Athol, in his Westridge High days, was the captain of the athletics team and played for the Western Province baseball team, both in his matric year, 1987. His friends called him “boek kop” at school as he was always the one studying during that time, this was seen as uncool then, he said. The political unrest at the time as well as peer pressure caused many of his classmates and friends to have to repeat a year – only a third of his class passed matric and only three of them passed with exemption.

He started the Read to Rise organisation in 2013 with his wife Taryn Lock, working in under-resourced communities of South Africa to supply much-needed age-appropriate books to children who may otherwise not have access to these books. Their full-time team works directly in primary school classrooms to motivate children to read. They are currently embedded in Mitchell’s Plain, and Soweto (Johannesburg), and regularly work in other schools around the country, he said. Ms Lock is the illustrator of the Oaky books.

“I have seen what education and hard work can do, there are people who don’t have the opportunities I had so I am trying to create those opportunities for them or enable them to either be inspired and find opportunities for themselves. I believe an inspired person can overcome their obstacles,”Athol, who now lives in Century City, said.

He has written 10 books and 100 poems in literacy journals. In addition to five Oaky books, he has written Heap of Stones, Talking to a Tree and his latest Pushing Boulders to name a few.

Athol received several awards such as the Sol Plaatjie European Union Poetry Award, the SA Independent Publishers Award, the Parallel Universe Poetry Prize and the SA Literacy Award.

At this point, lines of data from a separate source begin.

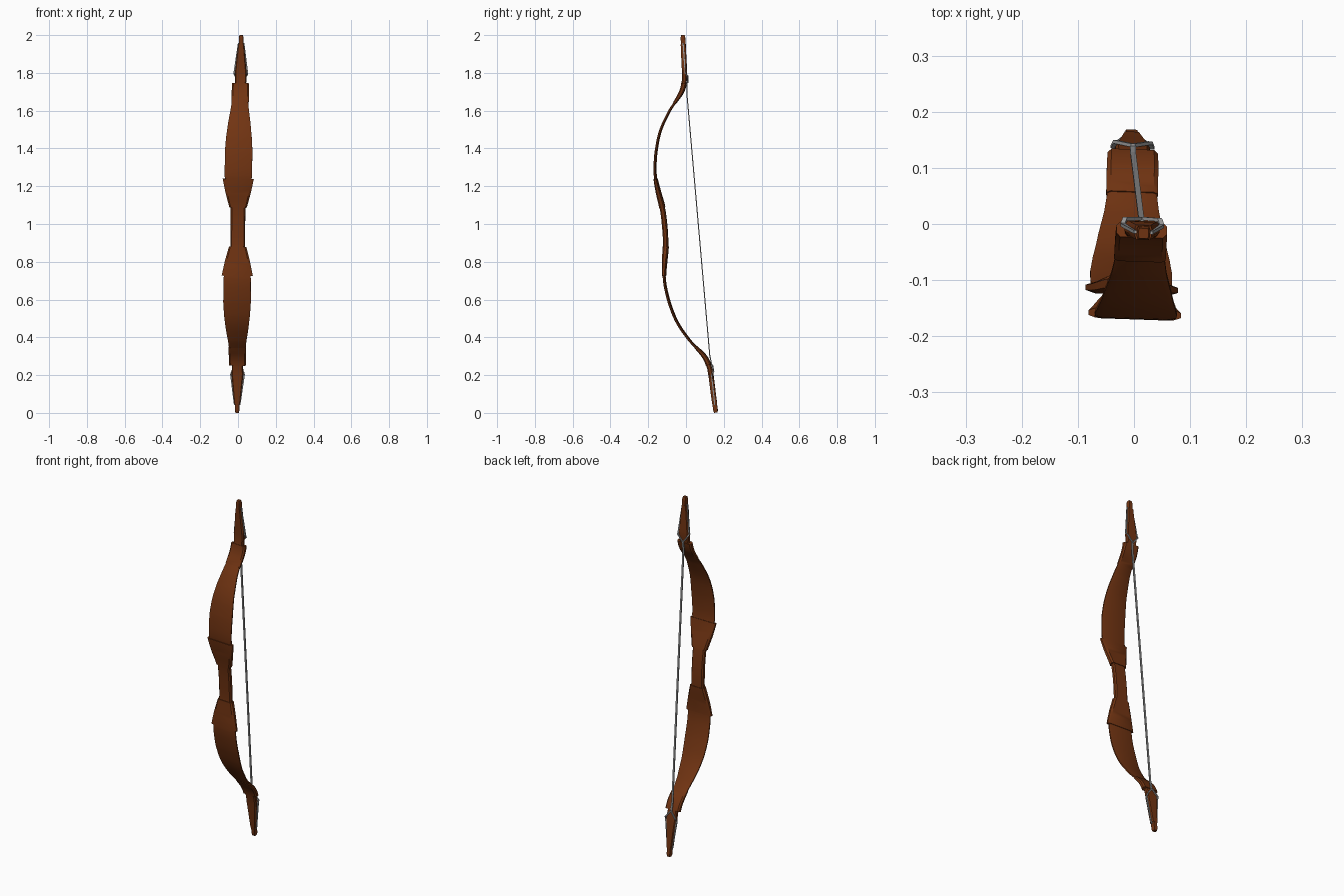
import bpy, bmesh, math
from mathutils import Matrix, Vector

if "Cube" in bpy.data.objects:
    bpy.data.objects.remove(bpy.data.objects["Cube"])

# whole bow is symmetric about its middle, then tilted slightly
PLACE = (Matrix.Translation((0.006, 0.065, 1.0)) @ Matrix.Rotation(math.radians(0.8), 4, 'Y')
         @ Matrix.Rotation(math.radians(-2), 4, 'Z') @ Matrix.Rotation(math.radians(5), 4, 'X'))

def material(name, col):
    m = bpy.data.materials.new(name)
    m.diffuse_color = (*col, 1)
    m.use_nodes = True
    m.node_tree.nodes["Principled BSDF"].inputs["Base Color"].default_value = m.diffuse_color
    return m

WOOD = material("brown wood", (0.165, 0.034, 0.006))
CORD = material("grey cord", (0.32, 0.32, 0.32))

# bow curve: distance along the string, offset from the string
CURVE = [(0.0, -0.178), (0.1, -0.182), (0.19, -0.196), (0.26, -0.204), (0.32, -0.202),
         (0.41, -0.187), (0.51, -0.156), (0.606, -0.102), (0.655, -0.064), (0.70, -0.030),
         (0.745, -0.011), (0.80, -0.003), (0.90, 0.001), (1.01, 0.006)]

def offset(s):
    s = abs(s)
    P = [(-CURVE[1][0], CURVE[1][1])] + CURVE + [(1.12, 0.010)]
    i = 1
    while i < len(P) - 3 and s > P[i + 1][0]:
        i += 1
    (x0, y0), (x1, y1), (x2, y2), (x3, y3) = P[i - 1:i + 3]
    h = x2 - x1
    u = (s - x1) / h
    m1, m2 = (y2 - y0) / (x2 - x0) * h, (y3 - y1) / (x3 - x1) * h
    return ((2*u**3 - 3*u*u + 1) * y1 + (u**3 - 2*u*u + u) * m1
            + (3*u*u - 2*u**3) * y2 + (u**3 - u*u) * m2)

def lerp_station(st, s):
    for (a, wa, ta), (b, wb, tb) in zip(st, st[1:]):
        if s <= b + 1e-9:
            f = (s - a) / (b - a)
            return wa + (wb - wa) * f, ta + (tb - ta) * f
    return st[-1][1:]

def finish(name, bm, mat, smooth=True):
    bmesh.ops.recalc_face_normals(bm, faces=bm.faces)
    bm.transform(PLACE)
    me = bpy.data.meshes.new(name)
    bm.to_mesh(me)
    bm.free()
    me.materials.append(mat)
    ob = bpy.data.objects.new(name, me)
    bpy.context.collection.objects.link(ob)
    if smooth:
        bpy.context.view_layer.objects.active = ob
        ob.select_set(True)
        bpy.ops.object.shade_smooth_by_angle(angle=math.radians(30))
        ob.select_set(False)

def skin(bm, rings):
    n = len(rings[0])
    for a, b in zip(rings, rings[1:]):
        for k in range(n):
            bm.faces.new((a[k], a[(k + 1) % n], b[(k + 1) % n], b[k]))
    bm.faces.new(rings[0])
    bm.faces.new(rings[-1])

def sweep(name, stations, steps, sign=1):
    """Follow the bow curve with a bevelled flat section; stations = (s, width, thickness)."""
    bm = bmesh.new()
    s0, s1 = stations[0][0], stations[-1][0]
    params = sorted({round(s0 + (s1 - s0) * i / steps, 4) for i in range(steps + 1)}
                    | {p[0] for p in stations})
    rings = []
    for s in params:
        w, t = lerp_station(stations, s)
        slope = (offset(s + 0.004) - offset(s - 0.004)) / 0.008
        nrm = Vector((0, 1, -slope)).normalized()
        c = Vector((0, offset(s), s))
        sec = [(.5, -.25), (.5, .25), (.42, .5), (-.42, .5),
               (-.5, .25), (-.5, -.25), (-.42, -.5), (.42, -.5)]
        ring = []
        for a, b in sec:
            p = c + nrm * (b * t) + Vector((a * w, 0, 0))
            p.z *= sign
            ring.append(bm.verts.new(p))
        rings.append(ring)
    skin(bm, rings)
    finish(name, bm, WOOD)

def cord(name, pts, w, t):
    """Flat cord through points, width across the path in x, thickness in y."""
    bm = bmesh.new()
    rings = []
    for p in pts:
        p = Vector(p)
        rings.append([bm.verts.new(p + Vector((a * w, b * t, 0)))
                      for a, b in ((.5, -.5), (.5, .5), (-.5, .5), (-.5, -.5))])
    skin(bm, rings)
    finish(name, bm, CORD, False)

# handle
sweep("handle_grip", [(-0.13, 0.078, 0.026), (0, 0.076, 0.027), (0.13, 0.078, 0.026)], 12)

for side, g in (("upper", 1), ("lower", -1)):
    # flared handle end
    sweep(side + "_handle_flare", [(0.105, 0.092, 0.031), (0.18, 0.132, 0.026), (0.258, 0.165, 0.018)], 8, g)
    # curved limb
    sweep(side + "_limb", [(0.20, 0.125, 0.012), (0.27, 0.144, 0.012), (0.40, 0.146, 0.012),
                           (0.47, 0.137, 0.012), (0.55, 0.118, 0.012), (0.61, 0.098, 0.012),
                           (0.68, 0.080, 0.012)], 26, g)
    # sleeve joining limb and tip
    sweep(side + "_limb_sleeve", [(0.648, 0.092, 0.016), (0.70, 0.092, 0.024), (0.748, 0.090, 0.028)], 10, g)
    # tapered tip and nock
    sweep(side + "_tip", [(0.73, 0.058, 0.024), (0.80, 0.062, 0.026), (0.955, 0.030, 0.026)], 6, g)
    sweep(side + "_nock", [(0.93, 0.024, 0.024), (0.99, 0.024, 0.024), (1.003, 0.018, 0.018)], 4, g)
    # string loop around the tip
    for hand, m in (("left", -1), ("right", 1)):
        cord(f"{side}_string_loop_{hand}",
             [(m * 0.013, 0.004, g * 0.962), (m * 0.035, 0.002, g * 0.80),
              (m * 0.031, 0.012, g * 0.787), (0, 0.010, g * 0.748)], 0.008, 0.006)

# bow string
cord("bow_string", [(0, 0.007, -0.755), (0, 0.0, -0.70), (0, 0.0, 0.70), (0, 0.007, 0.755)], 0.010, 0.005)
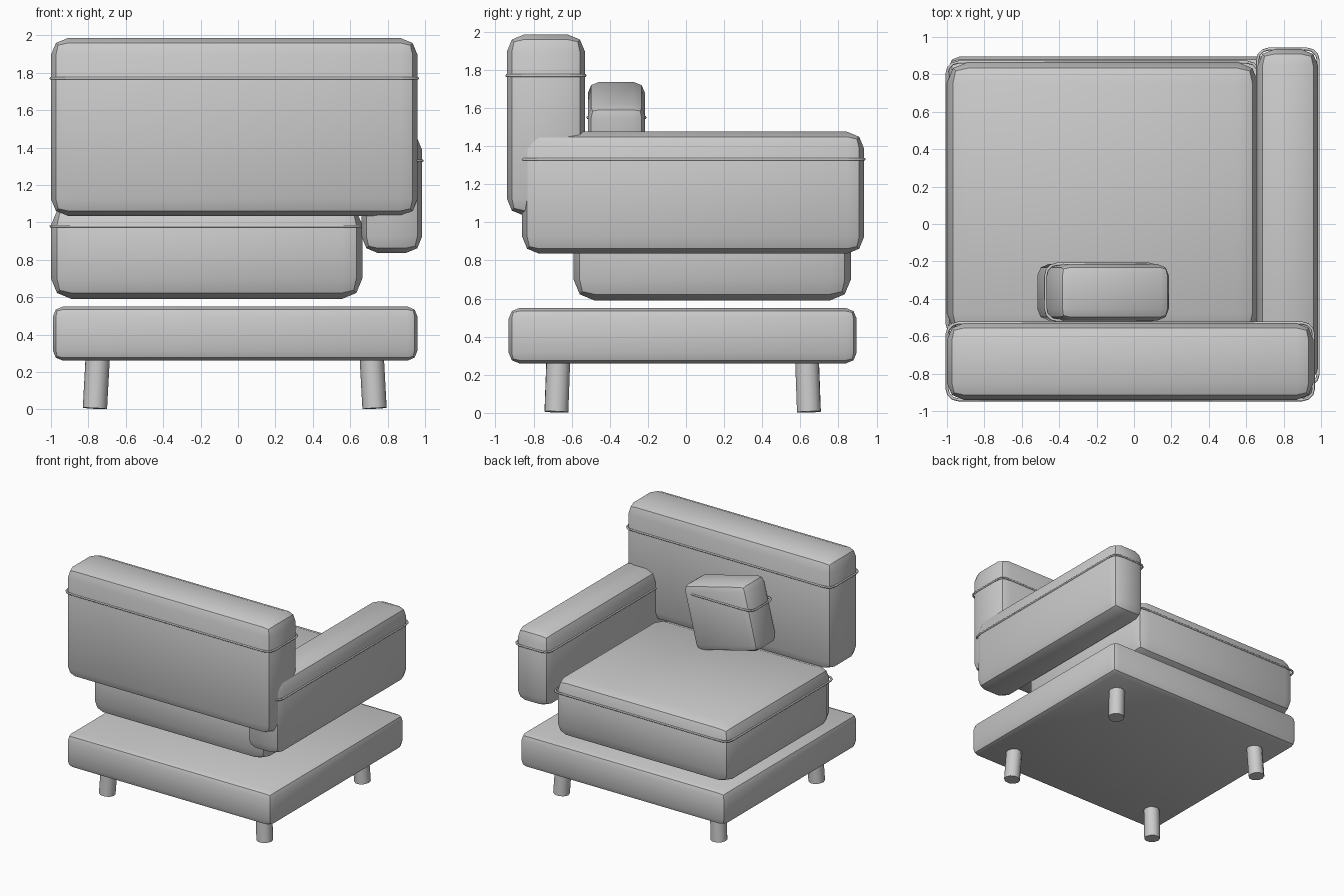
import bpy, math
from mathutils import Vector

if "Cube" in bpy.data.objects:
    bpy.data.objects.remove(bpy.data.objects["Cube"])

fabric = bpy.data.materials.new("light_grey")
fabric.diffuse_color = (0.6, 0.6, 0.6, 1)
fabric.use_nodes = True
fabric.node_tree.nodes["Principled BSDF"].inputs["Base Color"].default_value = fabric.diffuse_color


def finish(ob, name):
    ob.name = name
    ob.data.materials.append(fabric)
    return ob


def cushion(name, lo, hi, radius, tilt=0.0):
    """Rounded block between two corners."""
    lo, hi = Vector(lo), Vector(hi)
    bpy.ops.mesh.primitive_cube_add(size=1, location=(lo + hi) / 2)
    ob = finish(bpy.context.object, name)
    ob.scale = hi - lo
    bpy.ops.object.transform_apply(location=False, rotation=False, scale=True)
    ob.rotation_euler.y = tilt
    bev = ob.modifiers.new("round", "BEVEL")
    bev.width, bev.segments = radius, 2
    bpy.ops.object.modifier_apply(modifier=bev.name)
    bpy.ops.object.shade_smooth_by_angle(angle=math.radians(30))
    return ob


def piping(name, lo, hi, z, corner=0.06):
    """Thin cord running round a cushion at height z."""
    cx, cy = (lo[0] + hi[0]) / 2, (lo[1] + hi[1]) / 2
    hx, hy = (hi[0] - lo[0]) / 2 - corner, (hi[1] - lo[1]) / 2 - corner
    pts = []
    for i, (sx, sy) in enumerate([(1, 1), (-1, 1), (-1, -1), (1, -1)]):
        for k in range(4):
            a = math.radians(90 * i + 30 * k)
            pts.append((cx + sx * hx + corner * math.cos(a),
                        cy + sy * hy + corner * math.sin(a), z, 1))
    cu = bpy.data.curves.new(name, "CURVE")
    cu.dimensions = "3D"
    cu.bevel_depth, cu.bevel_resolution = 0.008, 1
    sp = cu.splines.new("POLY")
    sp.points.add(len(pts) - 1)
    for p, co in zip(sp.points, pts):
        p.co = co
    sp.use_cyclic_u = True
    ob = bpy.data.objects.new(name, cu)
    bpy.context.collection.objects.link(ob)
    finish(ob, name)


# Platform
cushion("base", (-0.99, -0.93, 0.26), (0.96, 0.895, 0.55), 0.055)

# Upholstered blocks, each with a cord
blocks = {
    "seat": ((-1.0, -0.59, 0.59), (0.665, 0.865, 1.095), 0.11, 0.98),
    "backrest": ((-1.0, -0.94, 1.035), (0.96, -0.53, 1.985), 0.09, 1.77),
    "armrest": ((0.66, -0.86, 0.835), (0.985, 0.935, 1.475), 0.09, 1.33),
}
for name, (lo, hi, r, z) in blocks.items():
    cushion(name, lo, hi, r)
    piping(name + "_piping", lo, hi, z)

# Leaning pillow with a level cord
lo, hi = (-0.472, -0.515, 1.125), (0.142, -0.215, 1.685)
cushion("pillow", lo, hi, 0.06, math.radians(14))
piping("pillow_piping", lo, hi, 1.55)

# Splayed legs
for sx in (-1, 1):
    for sy in (-1, 1):
        top = Vector((-0.0175 + sx * 0.7325, -0.0175 + sy * 0.6525, 0.28))
        foot = Vector((-0.0175 + sx * 0.7475, -0.0175 + sy * 0.6625, 0.005))
        axis = top - foot
        bpy.ops.mesh.primitive_cylinder_add(
            vertices=10, radius=0.065, depth=axis.length, location=(top + foot) / 2,
            rotation=axis.to_track_quat("Z", "Y").to_euler())
        side = ("left" if sx < 0 else "right", "front" if sy < 0 else "back")
        finish(bpy.context.object, "leg_%s_%s" % side)
        bpy.ops.object.shade_smooth_by_angle(angle=math.radians(40))
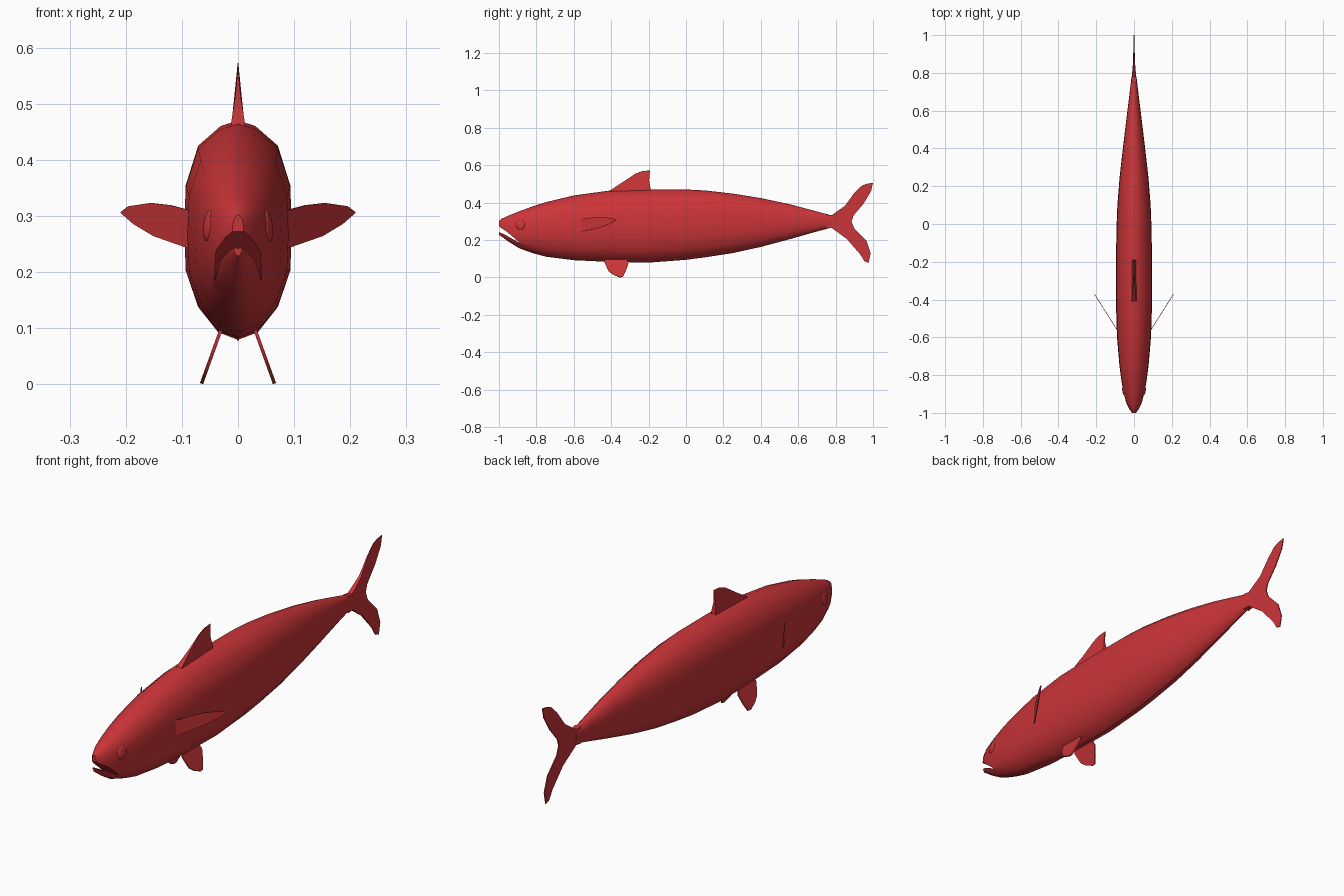
import bpy, bmesh, math
from mathutils import Vector, Matrix

if "Cube" in bpy.data.objects:
    bpy.data.objects.remove(bpy.data.objects["Cube"])

red = bpy.data.materials.new("red_skin")
red.diffuse_color = (0.6, 0.035, 0.04, 1)
red.use_nodes = True
red.node_tree.nodes["Principled BSDF"].inputs["Base Color"].default_value = red.diffuse_color


def finish(name, bm, mirror=False, angle=40):
    bmesh.ops.recalc_face_normals(bm, faces=bm.faces)
    me = bpy.data.meshes.new(name)
    bm.to_mesh(me)
    bm.free()
    ob = bpy.data.objects.new(name, me)
    bpy.context.collection.objects.link(ob)
    me.materials.append(red)
    bpy.ops.object.select_all(action='DESELECT')
    bpy.context.view_layer.objects.active = ob
    ob.select_set(True)
    if mirror:
        ob.modifiers.new("mirror", 'MIRROR')
        bpy.ops.object.modifier_apply(modifier="mirror")
    bpy.ops.object.shade_smooth_by_angle(angle=math.radians(angle))
    return ob


def slab(points, normal, half):
    """Closed thin plate around a 3D outline; half(p) gives half thickness."""
    bm = bmesh.new()
    n = Vector(normal).normalized()
    a = [bm.verts.new(Vector(p) + n * half(p)) for p in points]
    b = [bm.verts.new(Vector(p) - n * half(p)) for p in points]
    bm.faces.new(a)
    bm.faces.new(b[::-1])
    for i in range(len(a)):
        j = (i + 1) % len(a)
        bm.faces.new((a[i], b[i], b[j], a[j]))
    return bm


# Body: lofted cross-sections (y, top, bottom, half width)
rings = [(-1.0, .302, .228, .010), (-.985, .314, .218, .022), (-.95, .330, .192, .040),
         (-.89, .354, .155, .056), (-.82, .380, .130, .068), (-.75, .402, .111, .077),
         (-.60, .438, .092, .090), (-.41, .464, .083, .096), (-.20, .470, .079, .096),
         (0.0, .470, .094, .092), (.10, .465, .107, .088), (.25, .448, .130, .076),
         (.40, .424, .163, .059), (.55, .392, .203, .041), (.68, .358, .240, .025),
         (.78, .331, .267, .013)]
half = [(0, 1), (.32, .95), (.74, .77), (.97, .41), (1, 0), (.97, -.37),
        (.74, -.70), (.37, -.93), (0, -1)]
section = half + [(-x, z) for x, z in half[-2:0:-1]]
bm = bmesh.new()
loops = []
for y, top, bot, w in rings:
    c, h = (top + bot) / 2, (top - bot) / 2
    loops.append([bm.verts.new((x * w, y, c + z * h)) for x, z in section])
n = len(section)
for p, q in zip(loops, loops[1:]):
    for i in range(n):
        j = (i + 1) % n
        bm.faces.new((p[i], p[j], q[j], q[i]))
bm.faces.new(loops[0])
bm.faces.new(loops[-1][::-1])
body = finish("body", bm)

# Mouth: wedge cut out of the head
wedge = [(-1.05, .283), (-1.0, .272), (-.96, .246), (-.885, .182),
         (-.96, .224), (-1.0, .243), (-1.05, .258)]
cutter = finish("mouth_cutter", slab([(0, y, z) for y, z in wedge], (1, 0, 0), lambda p: .2))
cutter.hide_render = True
mod = body.modifiers.new("mouth", 'BOOLEAN')
mod.operation, mod.solver, mod.object = 'DIFFERENCE', 'EXACT', cutter
bpy.context.view_layer.objects.active = body
bpy.ops.object.modifier_apply(modifier="mouth")
bpy.data.objects.remove(cutter)
bpy.ops.object.select_all(action='DESELECT')
body.select_set(True)
bpy.ops.object.shade_smooth_by_angle(angle=math.radians(40))

# Dorsal fin, thick at the root and thin at the tip
dorsal = [(-.43, .44), (-.405, .466), (-.33, .515), (-.27, .555), (-.235, .568),
          (-.193, .572), (-.197, .52), (-.190, .475), (-.190, .44)]
finish("dorsal_fin", slab([(0, y, z) for y, z in dorsal], (1, 0, 0),
                          lambda p: max(.001, min(.014, .014 - (p[2] - .455) * .16))))

# Forked tail fin
tail = [(.75, .336), (.78, .333), (.85, .383), (.90, .452), (.94, .49), (.965, .50), (1.0, .506),
        (.99, .462), (.95, .395), (.895, .33), (.885, .298), (.90, .262), (.965, .195),
        (.987, .13), (.977, .078), (.955, .085), (.93, .125), (.86, .205), (.78, .264), (.75, .262)]
finish("tail_fin", slab([(0, y, z) for y, z in tail], (1, 0, 0),
                        lambda p: max(.002, .013 - (p[1] - .76) * .08)))

# Pectoral fins, swept outwards and back
pectoral = [(.08, .244), (.09, .243), (.15, .264), (.185, .285), (.209, .306),
            (.195, .317), (.155, .323), (.12, .319), (.09, .311), (.08, .31)]
slope = .19 / .12
finish("pectoral_fins", slab([(x, -.56 + (x - .09) * slope, z) for x, z in pectoral],
                             (slope, -1, 0), lambda p: .0015), mirror=True)

# Pelvic fins, splayed downwards
pelvic = [(-.43, .11), (-.437, .085), (-.415, .035), (-.39, .016), (-.355, .001),
          (-.338, .003), (-.322, .035), (-.308, .075), (-.32, .11)]
finish("pelvic_fins", slab([(.033 + (.09 - z) * .36, y, z) for y, z in pelvic],
                           (1, 0, .36), lambda p: .003), mirror=True)

# Eyes: flattened spheres set in the head
bm = bmesh.new()
bmesh.ops.create_uvsphere(bm, u_segments=16, v_segments=8, radius=1)
bmesh.ops.transform(bm, verts=bm.verts, matrix=Matrix.Translation((.052, -.885, .283))
                    @ Matrix.Rotation(math.radians(-12), 4, 'Z')
                    @ Matrix.Rotation(math.radians(-8), 4, 'Y')
                    @ Matrix.Diagonal((.009, .026, .029, 1)))
finish("eyes", bm, mirror=True, angle=60)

“My personal mission is, by my words and deeds to enable and inspire others to thrive – this guides all that I do. By writing the Oaky books for children I hope to excite them about reading and inspire them to greatness. And by my poetry I hope to remind my readers of the beauty in life and the greatness that awaits us.”